Globular Cluster Photo Series (Part 10): M56

Last Friday while I was up at the Vis the weather was nice enough for me to be able to take the following picture for my globular cluster collection:

Messier 56 in Lyra.
This is Messier 56, a fairly average globular cluster located 32,900 light years away from us in the direction of the constellation Lyra. It is about 84 light years across, comparable to many of the other clusters I've photographed, and because of its distance it covers a fairly small 8.8 arcminutes on the sky (a little less than a third the size of the full moon).

There isn't that much interesting about this cluster, according to the sources I looked at. There are about a dozen variable stars known in it, a decent number but nowhere near the 112 found in Messier 15. The most interesting piece of information I found about it is that it is approaching us at the high velocity of about 145 km/sec. Other than that, not much to say about it, yet another celestial jewel in the collection.

Sunday, September 4, 2011

Atmospheric Aquiline

Today I have a rather stunning image (if I say so myself) that I apparently took back in October 2009. I say that because I don't remember reducing the data, and yet I discovered it today sitting in a folder about 90% of the way to being finished. So I finished it, and it turned out to be quite a beauty.
Messier 16, the famous Eagle Nebula in Sagittarius.
This is the famous Eagle Nebula, entry #16 in Charles Messier's famous list of not-comets. It is a place of stellar birth, where clouds of gas and dust are contracting into new stars. The faint red glow you see throughout the region comes from hydrogen excited by the many young, hot, massive stars in the area which are emitting copious quantities of ultraviolet light. The red light is called hydrogen-alpha by astronomers and has a wavelength of 656.28 nanometers. It comes about when the electron of a previously excited hydrogen atom jumps down from the third shell of orbitals surrounding the nucleus to the second, releasing a photon of red light in the process.

The Eagle Nebula achieved stardom (ha!) mainly after 1995 when an iconic picture of it was taken with the Hubble space telescope that focused on the dark dust lanes seen near the center. These became known as the Pillars of Creation, and are believed to be locations where stars are actively being born.

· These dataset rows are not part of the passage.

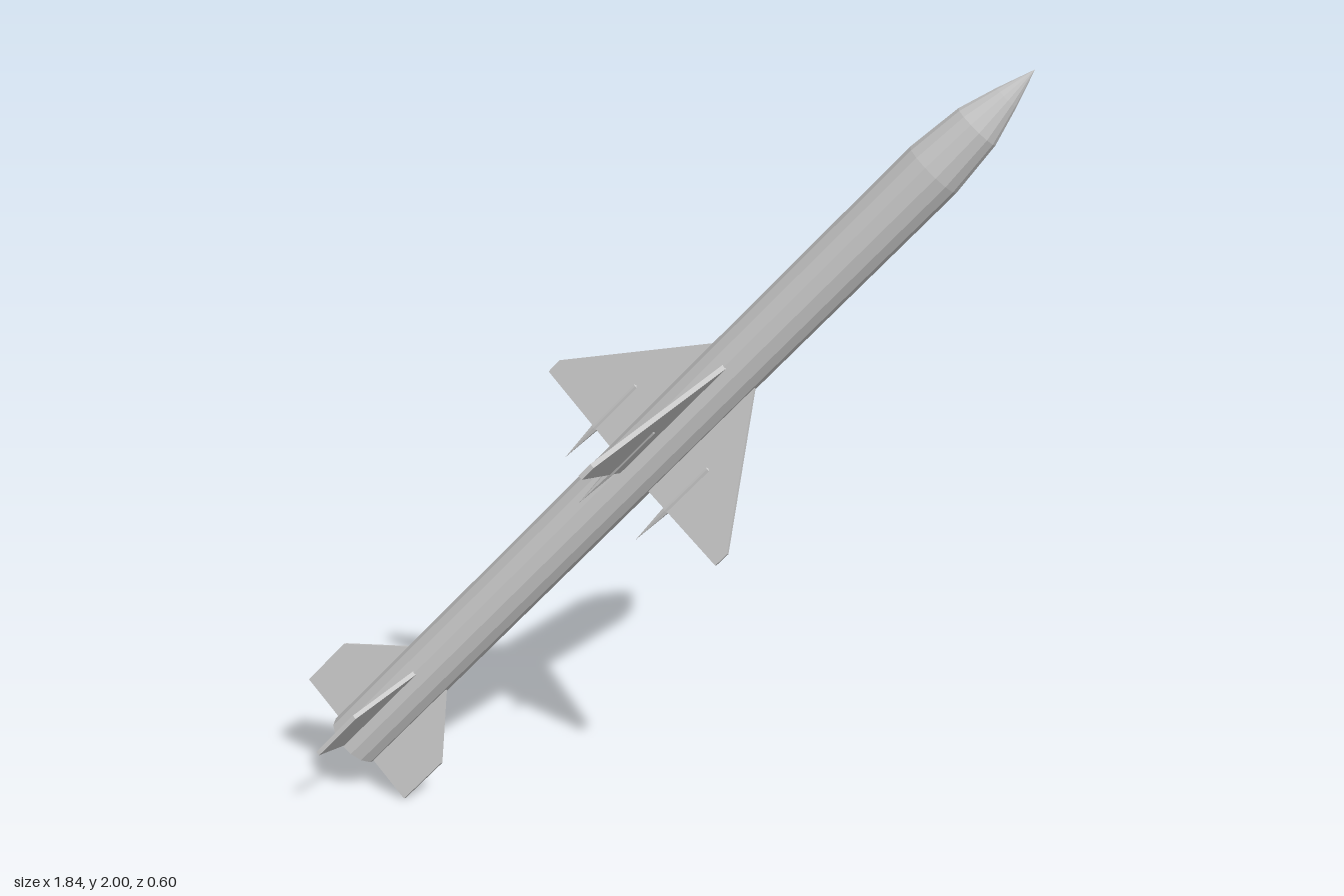
import * as THREE from 'three';

const material = new THREE.MeshStandardMaterial({ color: 0xcccccc, flatShading: true });

function part(name, geometry) {
  const mesh = new THREE.Mesh(geometry, material);
  mesh.name = name;
  return mesh;
}

// Solid of revolution about local y, from [radius, height] pairs.
function turned(name, profile, sides) {
  return part(name, new THREE.LatheGeometry(profile.map(([r, y]) => new THREE.Vector2(r, y)), sides));
}

// Thin plate in the local xy plane: x is span, y runs along the body.
function plate(name, outline, thickness) {
  const shape = new THREE.Shape(outline.map(([x, y]) => new THREE.Vector2(x, y)));
  const geometry = new THREE.ExtrudeGeometry(shape, { depth: thickness, bevelEnabled: false });
  return part(name, geometry.translate(0, 0, -thickness / 2));
}

export function createModel() {
  const model = new THREE.Group();
  const rocket = new THREE.Group();
  rocket.name = 'rocket';
  model.add(rocket);

  // Long body with closed tail, and pointed nose
  const tail = new THREE.Vector3(-0.8, 0.132, -0.1);
  const tip = new THREE.Vector3(0.905, 2, 0.105);
  const length = tip.distanceTo(tail);
  const r = 0.079;
  rocket.add(turned('body', [[0, 0], [r, 0], [r, length - 0.335]], 14));
  rocket.add(turned('nose', [
    [r, length - 0.335], [0.063, length - 0.19], [0.033, length - 0.092], [0, length],
  ], 14));

  // Four wings, tail fins and trailing edge spikes, a quarter turn apart
  for (let i = 0; i < 4; i++) {
    const quarter = new THREE.Group();
    quarter.name = 'finSet' + (i + 1);
    quarter.rotation.y = i * Math.PI / 2;
    quarter.add(plate('wing', [[0.05, 1.115], [0.335, 1.122], [0.335, 1.165], [r, 1.505], [0.05, 1.54]], 0.013));
    quarter.add(plate('tailFin', [[0.05, 0.005], [0.212, 0.005], [0.212, 0.158], [r, 0.305], [0.05, 0.337]], 0.012));
    const spike = turned('wingSpike', [[0, 1.0], [0.01, 1.115], [0.01, 1.275], [0, 1.285]], 6);
    spike.position.x = 0.143;
    quarter.add(spike);
    rocket.add(quarter);
  }

  // Tilt the whole rocket into its climbing pose
  const along = tip.clone().sub(tail).normalize();
  const span = new THREE.Vector3(0.628, -0.613, 0.479);
  span.addScaledVector(along, -span.dot(along)).normalize();
  const side = new THREE.Vector3().crossVectors(span, along);
  rocket.quaternion.setFromRotationMatrix(new THREE.Matrix4().makeBasis(span, along, side));
  rocket.position.copy(tail);
  return model;
}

If you're wondering why it's called the Eagle Nebula, as with most such names it works better if you're looking at it through a moderately-sized telescope. You can kind of see it in deeper images that reveal more of the outlying details, as well.